The Official Monetary and Financial Institutions Forum (OMFIF) has revealed that, at the current rate of progress, it will take 140 years to reach gender parity in senior leadership positions, at the launch of the 10th edition of its ‘Gender Balance Index’.
The gender balance index tracks the number of senior positions held by women across 186 central banks, as well as major global public pension funds, sovereign funds and commercial banks. It assigns scores to individual institutions based on the number of women in senior management or board positions. By revealing these numbers, the GBI aims to mobilise decision-makers to do better in promoting women and measuring progress.

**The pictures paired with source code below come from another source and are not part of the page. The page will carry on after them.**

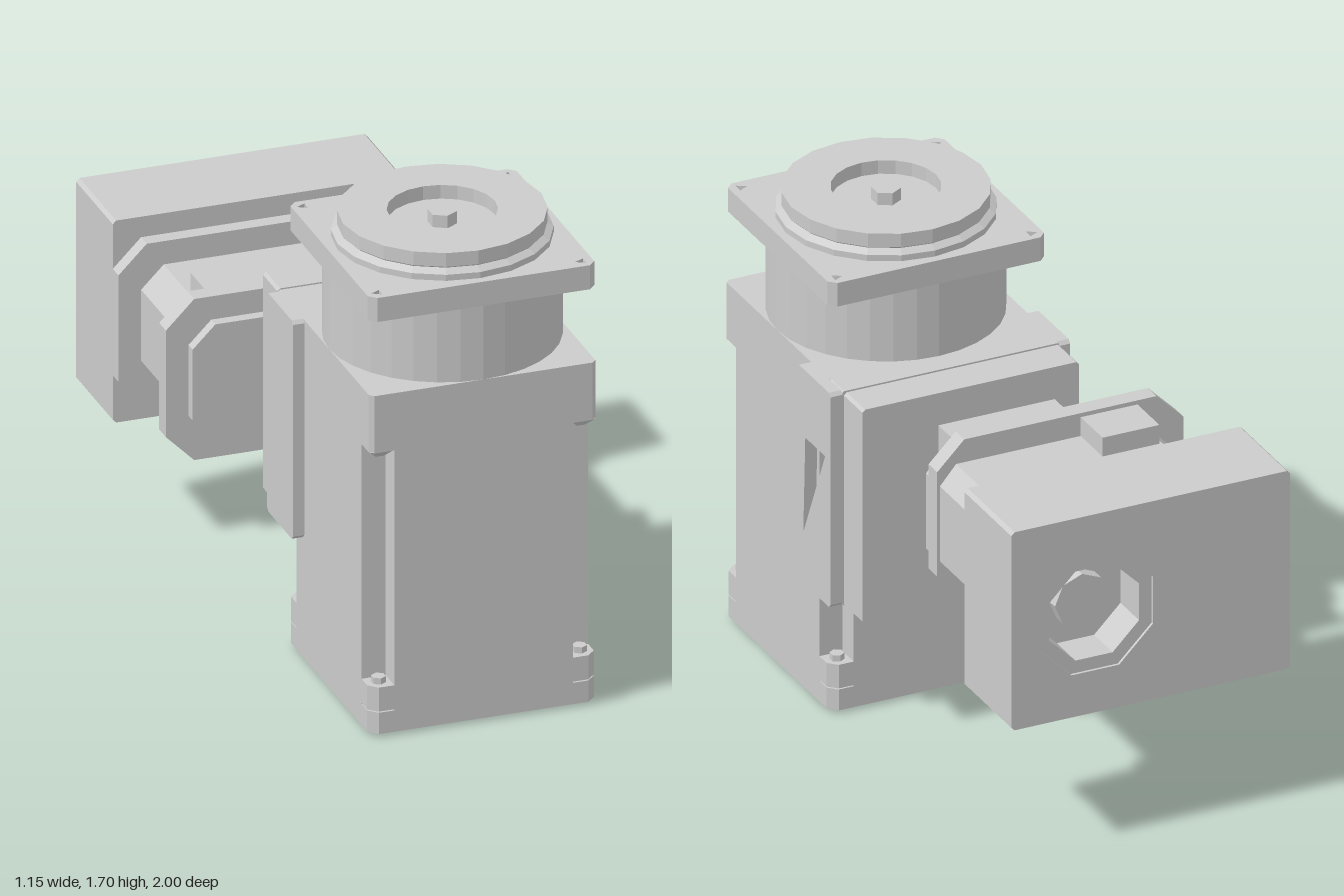
import * as THREE from 'three';

const material = new THREE.MeshStandardMaterial({ color: 0xcccccc, flatShading: true, side: THREE.DoubleSide });

// Rectangle centred on (cx, cy) with chamfered corners
function rect(cx, cy, w, h, c = 0.01) {
  const x = w / 2, y = h / 2;
  return poly([[-x + c, -y], [x - c, -y], [x, -y + c], [x, y - c], [x - c, y], [-x + c, y], [-x, y - c], [-x, -y + c]]
    .map(([a, b]) => [a + cx, b + cy]));
}

function poly(points) {
  return new THREE.Shape(points.map(([x, y]) => new THREE.Vector2(x, y)));
}

// Regular polygon used for round holes and discs
function ngon(cx, cy, r, n, turn = 0) {
  return poly(Array.from({ length: n }, (_, i) => {
    const a = (i / n) * Math.PI * 2 + turn;
    return [cx + r * Math.cos(a), cy + r * Math.sin(a)];
  }));
}

function withHoles(shape, ...holes) {
  shape.holes.push(...holes);
  return shape;
}

export function createModel() {
  const model = new THREE.Group();
  const gearbox = new THREE.Group();
  gearbox.name = 'gearbox';
  gearbox.position.set(0.13, 0, 0.6);
  model.add(gearbox);

  function add(parent, name, geometry) {
    const mesh = new THREE.Mesh(geometry, material);
    mesh.name = name;
    parent.add(mesh);
    return mesh;
  }
  const extrude = (shape, depth) => new THREE.ExtrudeGeometry(shape, { depth, bevelEnabled: false });
  // Horizontal slab between two heights
  const slabY = (name, shape, y0, y1) =>
    add(gearbox, name, extrude(shape, y1 - y0).rotateX(-Math.PI / 2).translate(0, y0, 0));
  // Upright slab between two depths
  const slabZ = (name, shape, z0, z1) => add(model, name, extrude(shape, z1 - z0).translate(0, 0, z0));
  const box = (name, x0, x1, y0, y1, z0, z1) => add(model, name,
    new THREE.BoxGeometry(x1 - x0, y1 - y0, z1 - z0).translate((x0 + x1) / 2, (y0 + y1) / 2, (z0 + z1) / 2));

  // Housing: base, notched column and full-width head
  slabY('baseRing', withHoles(ngon(0, 0, 0.33, 16), ngon(0, 0, 0.2, 14)), 0, 0.012);
  slabY('basePlate', withHoles(rect(0, 0, 0.8, 0.8, 0.03), ngon(0, 0, 0.2, 14)), 0.01, 0.088);
  slabY('baseCorners', rect(0, 0, 0.8, 0.8, 0.03), 0.092, 0.18);
  const a = 0.4, n = 0.315;
  slabY('column', poly([[-n, -a], [n, -a], [n, -n], [a, -n], [a, n], [n, n], [n, a], [-n, a], [-n, n], [-a, n], [-a, -n], [-n, -n]]), 0.08, 1.1);
  slabY('housingHead', rect(0, 0, 0.8, 0.8, 0.015), 1.04, 1.25);

  // Sloped roofs above the notches and screw heads on their floors
  for (const sx of [-1, 1]) for (const sz of [-1, 1]) {
    const screw = add(gearbox, 'baseScrew', new THREE.CylinderGeometry(0.025, 0.025, 0.025, 6));
    screw.position.set(sx * 0.355, 0.19, sz * 0.355);
    const roof = add(gearbox, 'notchRoof', new THREE.CylinderGeometry(0.06, 0.02, 0.03, 4, 1).rotateY(Math.PI / 4));
    roof.position.set(sx * 0.355, 1.027, sz * 0.355);
  }

  // Round neck, square flange and output disc
  add(gearbox, 'neck', new THREE.CylinderGeometry(0.4, 0.4, 0.28, 32).translate(0, 1.385, 0));
  const corner = 0.36;
  const boltHoles = [[-1, -1], [-1, 1], [1, -1], [1, 1]].map(([x, z]) => ngon(x * corner, z * corner, 0.022, 3, 1));
  slabY('outputFlange', withHoles(rect(0, 0, 0.8, 0.8, 0.025), ...boltHoles), 1.52, 1.608);
  const profile = [[0.37, 1.6], [0.37, 1.63], [0.345, 1.645], [0.35, 1.65], [0.35, 1.7], [0.185, 1.7], [0.185, 1.65], [0, 1.65]];
  add(gearbox, 'outputDisc', new THREE.LatheGeometry(profile.map(([r, y]) => new THREE.Vector2(r, y)), 20));
  add(gearbox, 'outputShaft', new THREE.CylinderGeometry(0.05, 0.05, 0.05, 6).translate(0, 1.67, 0));

  // Clamp wrapped round the back of the housing
  slabZ('clampBack', rect(0.13, 0.85, 0.8, 0.8, 0.005), 0.11, 0.21);
  for (const side of [-1, 1]) {
    const cheek = rect(0.235, 0.85, 0.25, 0.8, 0.012);
    if (side > 0) withHoles(cheek, poly([[0.3, 1], [0.15, 1], [0.315, 0.64]]));
    add(model, 'clampCheek', extrude(cheek, 0.045).rotateY(-Math.PI / 2))
      .position.x = side > 0 ? 0.575 : -0.265;
  }

  // Adapter plate with a raised boss
  slabZ('adapterPlate', rect(0.13, 0.85, 0.8, 0.8, 0.01), -0.04, 0.1);
  slabZ('adapterCore', rect(0.13, 0.85, 0.78, 0.78), 0.09, 0.12);
  box('adapterBoss', -0.18, 0.25, 0.57, 1.13, -0.13, -0.03);

  // Motor body, end frames and connector box
  slabZ('motorBody', poly([[-0.42, 0.64], [0.26, 0.64], [0.32, 0.71], [0.32, 0.99], [0.26, 1.06], [-0.42, 1.06], [-0.5, 0.98], [-0.5, 0.72]]), -0.65, -0.09);
  for (const [z0, z1] of [[-0.195, -0.13], [-0.65, -0.59]]) {
    slabZ('motorFrame', rect(-0.125, 0.85, 0.91, 0.59, 0.1), z0, z1);
  }
  box('connectorBox', -0.41, -0.2, 0.57, 1.13, -0.36, -0.15);

  // Rear block with an eight-sided stepped opening
  const blockOutline = () => rect(-0.065, 0.85, 1.03, 0.74, 0.012);
  const opening = r => ngon(0.14, 0.85, r, 8, Math.PI / 8);
  slabZ('rearBlockFront', blockOutline(), -0.85, -0.645);
  slabZ('rearBlockBack', withHoles(blockOutline(), opening(0.18)), -0.99, -0.85);
  slabZ('rearBlockRim', withHoles(blockOutline(), opening(0.23)), -1, -0.99);
  slabZ('rearHub', ngon(0.14, 0.85, 0.1, 8), -0.9, -0.84);

  return model;
}
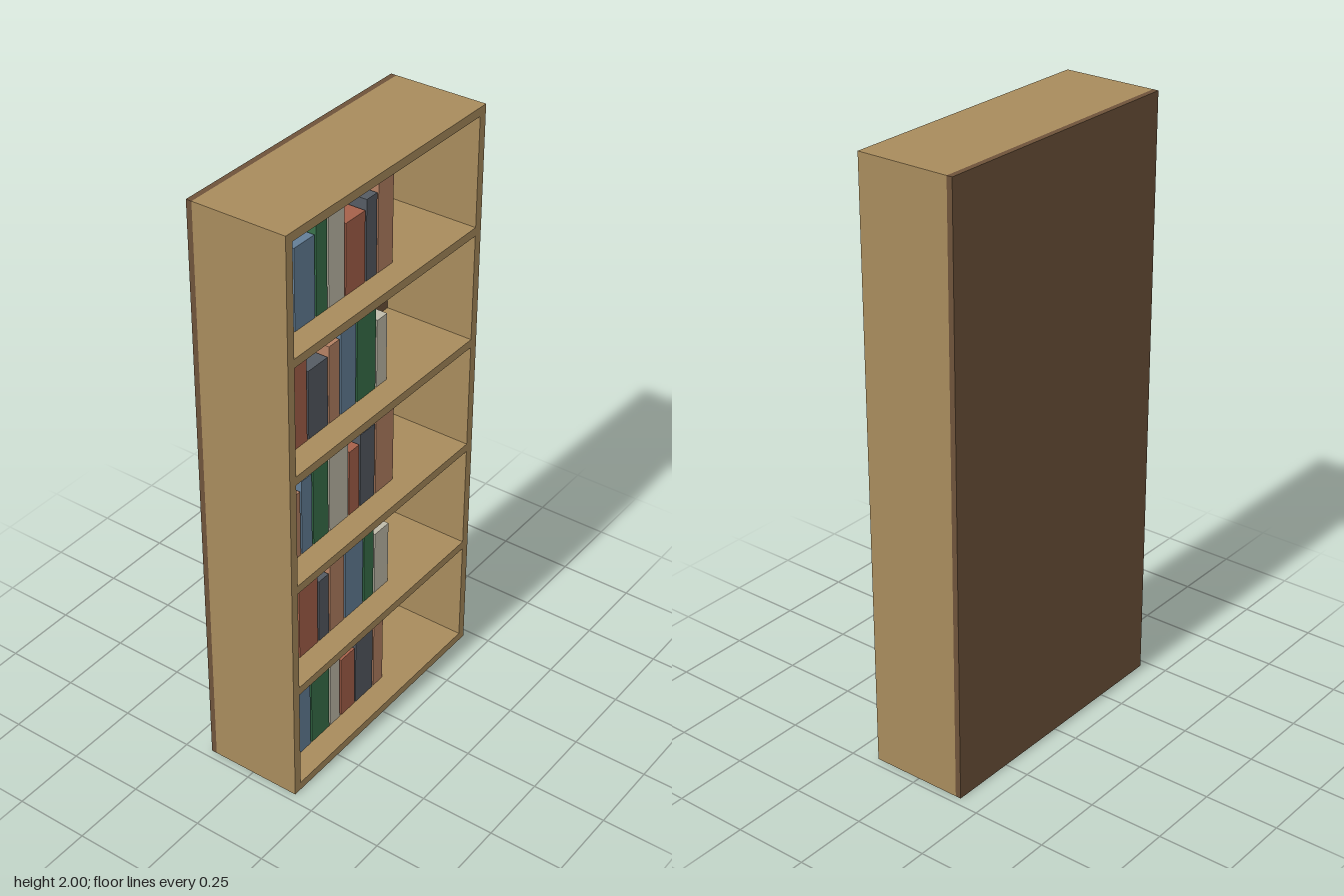
import * as THREE from 'three';

const mat = (name, color) => {
  const m = new THREE.MeshStandardMaterial({ color });
  m.name = name;
  return m;
};

export function createModel() {
  const wood = mat('light wood', 0xa88b5c);
  const darkWood = mat('dark wood', 0x6e533a);
  const covers = [
    mat('tan cover', 0xb48163),
    mat('blue cover', 0x647f97),
    mat('green cover', 0x38714a),
    mat('cream cover', 0xc0bbaa),
    mat('red cover', 0xa6614a),
    mat('slate cover', 0x555b63),
  ];
  const model = new THREE.Group();
  model.name = 'bookcase';

  // Box given by its minimum and maximum corners
  const box = (name, material, [x0, y0, z0], [x1, y1, z1], parent = model) => {
    const mesh = new THREE.Mesh(new THREE.BoxGeometry(x1 - x0, y1 - y0, z1 - z0), material);
    mesh.position.set((x0 + x1) / 2, (y0 + y1) / 2, (z0 + z1) / 2);
    mesh.name = name;
    parent.add(mesh);
  };

  const W = 0.473, H = 2, front = 0.167, back = -0.167, inner = -0.148, T = 0.029;
  const pitch = (H - T) / 5;

  // Case: back panel, sides, then bottom, shelves and top
  box('backPanel', darkWood, [-W, 0, back], [W, H, inner]);
  box('leftSide', wood, [W - T, 0, inner], [W, H, front]);
  box('rightSide', wood, [-W, 0, inner], [-W + T, H, front]);
  for (let i = 0; i <= 5; i++) {
    const name = i === 0 ? 'bottomBoard' : i === 5 ? 'topBoard' : `shelf${i}`;
    box(name, wood, [-W + T, i * pitch, inner], [W - T, i * pitch + T, front]);
  }

  // Books: widths, heights and colours cycle, shifted on each row
  const widths = [0.05, 0.073, 0.092];
  const heights = [0.233, 0.264, 0.295, 0.326];
  for (let row = 0; row < 5; row++) {
    const books = new THREE.Group();
    books.name = `bookRow${row + 1}`;
    model.add(books);
    const y = row * pitch + T;
    let x = -0.413;
    for (let i = 0; i < 7; i++) {
      const w = widths[(i + row) % 3];
      const h = heights[(i + 2 * row) % 4];
      box(`book${i + 1}`, covers[(i + 3 * row) % 6], [x, y, -0.12], [x + w, y + h, 0.085], books);
      x += w + 0.007;
    }
  }
  return model;
}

The shocking 140-year stat comes from a look into the 336 institutions covered in the index; of which only 14 per cent are actually led by women. While the discourse around gender equality and equity continues to play an important role in the financial services industry, recent years haven’t signified any significant meaningful change. In 2022, only 13.7 per cent of the institutions covered in the gender balance index were led by women – signifying a very minor 0.3 per cent increase in one year. Similarly, in 2021 the percentage of female representation in these roles was only 13.3 per cent.
Despite disappointing progress at the top, some of the numbers highlighted by OMFIF’s index made for better reading. Women made up 24 per cent of deputy governors and C-suite staff in these institutions and 30 per cent of the 6,221 senior staff across all institutions in the index.
However, while OMFIF found higher proportions lower down the ladder, the stats show that males still dominate C-suite roles. The issues also clearly do not improve, as the number of women in higher roles almost halve in comparison.
Is progress actually slowing?
The number of women heading central banks (including regional Federal Reserve banks and the European Central Bank) currently sits at 22. While OMFIF recognises that this is the highest number since the first edition of the GBI 10 years ago, it is only one more than it was in 2014.
This revelation may show that progress is actually slowing down. Of the 32 central banks that changed their leaders over the past year, only four appointed women (13 per cent). The 2022 index recorded six women who became central bank governors out of 26 changes (23 per cent). Further emphasising the issue, 11 per cent of central banks still lack any women in senior staff positions.
The culture of financial services
Clive Horwood, managing editor and deputy chief executive of OMFIF, discussed the importance of a change in culture to level out the playing field.
Horwood explained: “Of particular note is the analysis OMFIF’s team carries out on the type of role held by senior women, which is a crucial indicator of whether they have the opportunity to reach the top of the institution. Unfortunately, there are no easy answers to resolving this issue of slow progress. Clearly, a proactive strategy should help.
“But there is no direct causality between mentorship programmes, quotas, parental leave policies and a better GBI score. This suggests that the key to success is less tangible – perhaps it is as much about culture as anything, in an institution as well as in the country or society in which it operates.”
“The presence of female leaders has an important impact. However, it will be refreshing when those leaders are celebrated purely for their talents and achievements rather than also for their gender. Only at that point – where a woman being in charge is seen as nothing remotely unusual – will the culture of financial services feel truly balanced.”